WHAT NEEDS TO BE DONE: Exactly as written, reproduce the lines from the one that contains "# Main cube block" through the end of the records.

DATA RECORDS:
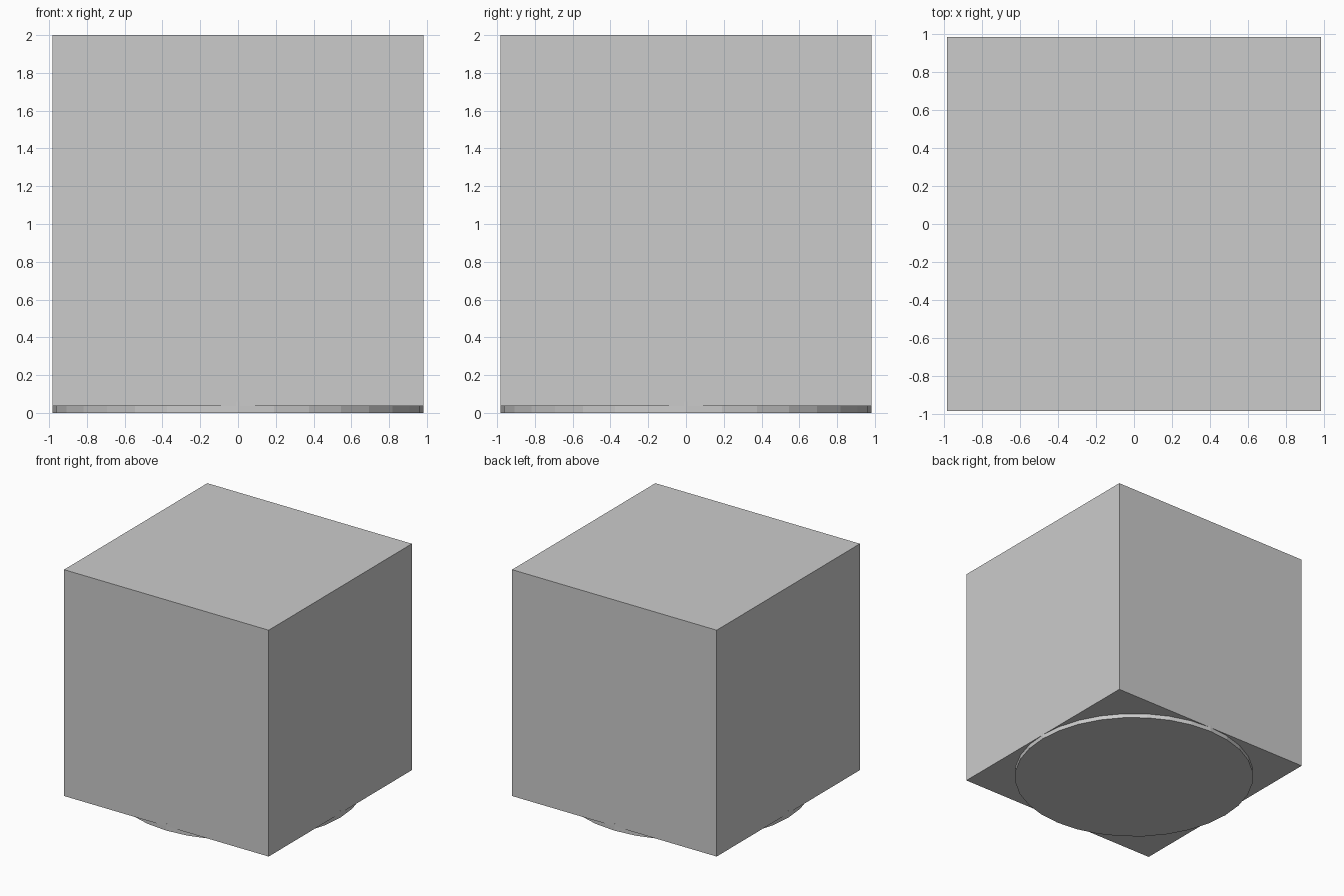
import bpy

if "Cube" in bpy.data.objects:
    bpy.data.objects.remove(bpy.data.objects["Cube"])

BASE_Z = 0.037      # underside of the block
SIDE = 2 - BASE_Z   # cube edge length

# Main cube block
bpy.ops.mesh.primitive_cube_add(size=SIDE, location=(0, 0, BASE_Z + SIDE / 2))
bpy.context.object.name = "block"

# Thin 32-sided round foot, sunk slightly into the block
FOOT_TOP = 0.06
bpy.ops.mesh.primitive_cylinder_add(vertices=32, radius=SIDE / 2 + 0.001, depth=FOOT_TOP,
                                    location=(0, 0, FOOT_TOP / 2))
bpy.context.object.name = "round_foot"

REPLY TO THE TASK:
# Main cube block
bpy.ops.mesh.primitive_cube_add(size=SIDE, location=(0, 0, BASE_Z + SIDE / 2))
bpy.context.object.name = "block"

# Thin 32-sided round foot, sunk slightly into the block
FOOT_TOP = 0.06
bpy.ops.mesh.primitive_cylinder_add(vertices=32, radius=SIDE / 2 + 0.001, depth=FOOT_TOP,
                                    location=(0, 0, FOOT_TOP / 2))
bpy.context.object.name = "round_foot"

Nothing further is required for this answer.